Healthcare CIOs have long experienced increasing external pressures to realize value from investments in EHRs, but now they are also facing heightened internal forces as well according to an Impact Advisors report. “Now that most hospitals and health systems have implemented an enterprise EHR, there is also growing internal pressure to realize value from that investment. Significantmoney has been spent on these systems, and executives now want to see the tangible improvements in clinical and revenue cycle outcomes that were promised,” concludes the report.

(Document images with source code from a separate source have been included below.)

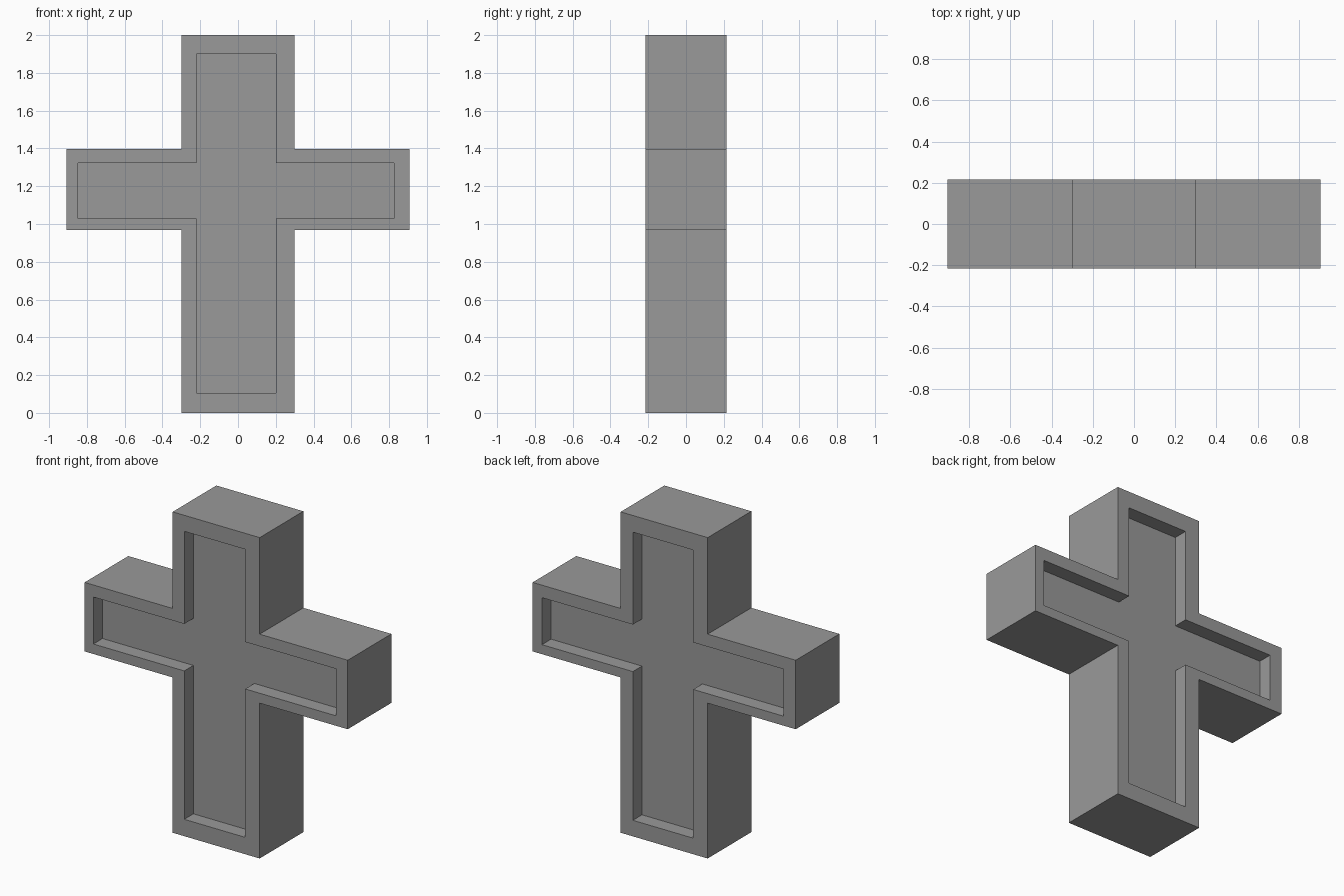
import bpy
import bmesh

cube = bpy.data.objects.get("Cube")
if cube:
    bpy.data.objects.remove(cube, do_unlink=True)

grey = bpy.data.materials.new("stone grey")
grey.use_nodes = True
colour = (0.32, 0.32, 0.32, 1)
grey.diffuse_color = colour
grey.node_tree.nodes["Principled BSDF"].inputs["Base Color"].default_value = colour


def cross_prism(name, post, arm, y0, y1):
    """Extrude a cross; post and arm are (x min, x max, z min, z max)."""
    px0, px1, pz0, pz1 = post
    ax0, ax1, az0, az1 = arm
    outline = [(px0, pz0), (px1, pz0), (px1, az0), (ax1, az0), (ax1, az1), (px1, az1),
               (px1, pz1), (px0, pz1), (px0, az1), (ax0, az1), (ax0, az0), (px0, az0)]
    bm = bmesh.new()
    face = bm.faces.new([bm.verts.new((x, y0, z)) for x, z in outline])
    extruded = bmesh.ops.extrude_face_region(bm, geom=[face])["geom"]
    verts = [v for v in extruded if isinstance(v, bmesh.types.BMVert)]
    bmesh.ops.translate(bm, vec=(0, y1 - y0, 0), verts=verts)
    bmesh.ops.recalc_face_normals(bm, faces=bm.faces)
    mesh = bpy.data.meshes.new(name)
    bm.to_mesh(mesh)
    bm.free()
    mesh.materials.append(grey)
    obj = bpy.data.objects.new(name, mesh)
    bpy.context.collection.objects.link(obj)
    return obj


# Solid cross
half = 0.215
depth = 0.09
cross = cross_prism("cross", (-0.3, 0.3, 0, 2), (-0.907, 0.907, 0.968, 1.398), -half, half)

# Sunken panels on the front and back
cutters = [
    cross_prism("front_recess_cutter", (-0.22, 0.20, 0.105, 1.90),
                (-0.847, 0.827, 1.03, 1.323), -half - 0.1, -half + depth),
    cross_prism("back_recess_cutter", (-0.20, 0.216, 0.1, 1.896),
                (-0.823, 0.843, 1.027, 1.32), half - depth, half + 0.1),
]
for cutter in cutters:
    cut = cross.modifiers.new(cutter.name, "BOOLEAN")
    cut.operation = "DIFFERENCE"
    cut.solver = "EXACT"
    cut.object = cutter
    cutter.hide_render = True
    cutter.hide_viewport = True
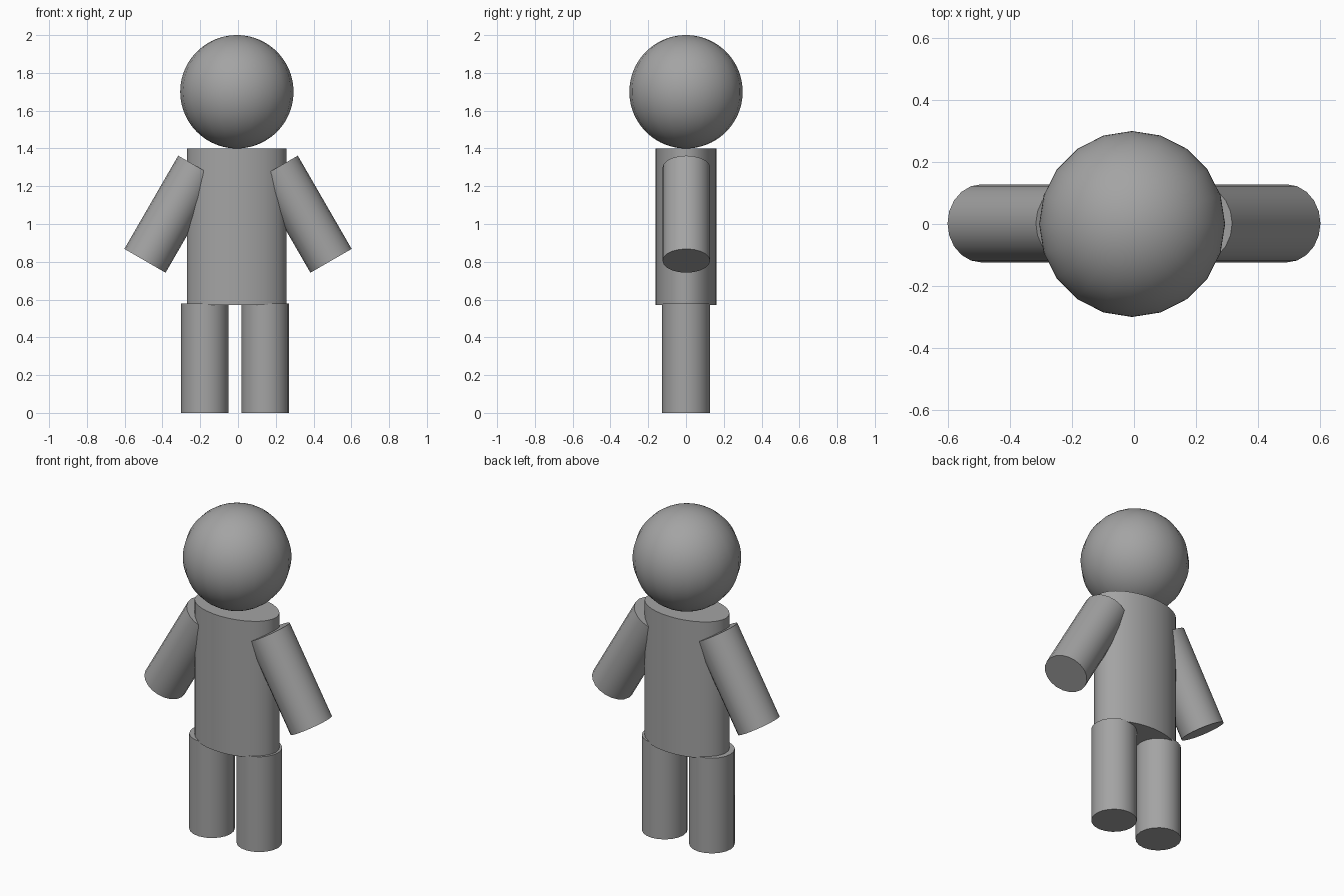
import bpy
import math

cube = bpy.data.objects.get("Cube")
if cube:
    bpy.data.objects.remove(cube, do_unlink=True)

# Single grey material
grey = bpy.data.materials.new("plain grey")
grey.use_nodes = True
colour = (0.37, 0.37, 0.37, 1.0)
grey.diffuse_color = colour
grey.node_tree.nodes["Principled BSDF"].inputs["Base Color"].default_value = colour


def finish(name):
    obj = bpy.context.object
    obj.name = name
    obj.data.name = name
    obj.data.materials.append(grey)
    bpy.ops.object.shade_smooth_by_angle(angle=math.radians(40))
    return obj


def cylinder(name, centre, radius, height, tilt=0.0, sides=20):
    bpy.ops.mesh.primitive_cylinder_add(vertices=sides, radius=radius, depth=height,
                                        location=centre, rotation=(0, tilt, 0))
    return finish(name)


# Head
bpy.ops.mesh.primitive_uv_sphere_add(segments=20, ring_count=40, radius=0.3,
                                     location=(-0.006, 0, 1.7))
finish("head")

# Oval torso
torso = cylinder("torso", (-0.007, 0, 0.985), 1.0, 0.83, sides=32)
torso.scale = (0.263, 0.161, 1.0)

# Legs, slightly overlapping the torso
for side, x in (("right", -0.175), ("left", 0.144)):
    cylinder(side + "_leg", (x, 0, 0.29), 0.126, 0.58)

# Arms, leaning outwards from the shoulders
for side, sign in (("right", -1), ("left", 1)):
    cylinder(side + "_arm", (sign * 0.35, 0.002, 1.052), 0.126, 0.57,
             tilt=-sign * math.radians(30))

More than 70 percent of respondents stated their organization’s top IT priorities are projects that pull more value out of their EHR investment. Meanwhile, only 8 percent of respondents said they are not focused on optimization at the present time. Nearly 75 percent cited “too many competing priorities” as one of the biggest current challenges, while 30 percent cited “budget concerns” as an obstacle. Further, nearly 75 percent plan to seek outside assistance from a services firm in addition to leveraging an internal projects team.
The study, Realizing Value from an Enterprise EHR Investment, surveyed more than 40 CHIME members and outlines how market leaders are approaching optimization. The vast majority of respondents stated their organizations had already implemented an enterprise EHR, with half reporting completion of implementation more than two years ago.
Respondents also expressed mild satisfaction with the improvements realized by their organizations from their EHRS. Significantly, they did not report overwhelming levels of satisfaction. Over 56 percent stated investing in an EHR has not helped their organization realize productivity and efficiency goals, with an additional 8 percent reporting they could not tell because it is too difficult to isolate the impact of the EHR.
Of the respondents, 35 percent said their EHR has helped their organization achieve productivity and efficiency goals. The majority, however, are not yet there with only 16 percent saying their EHR has hindered their goals and 41 percent said it has neither helped nor hindered.
For the purposes of the survey, “optimization” was defined for CHIME members as “outcomes-based improvement to meet a defined set of objectives.” Ultimately, the report found, “there are significantly more improvement in clinical and revenue cycle outcomes that can still be realized from EHRs,” but realizing that value is not just the responsibility of IT. In fact, “optimization challenges are very real, and outside help will likely be needed.”
This article originally appeared here.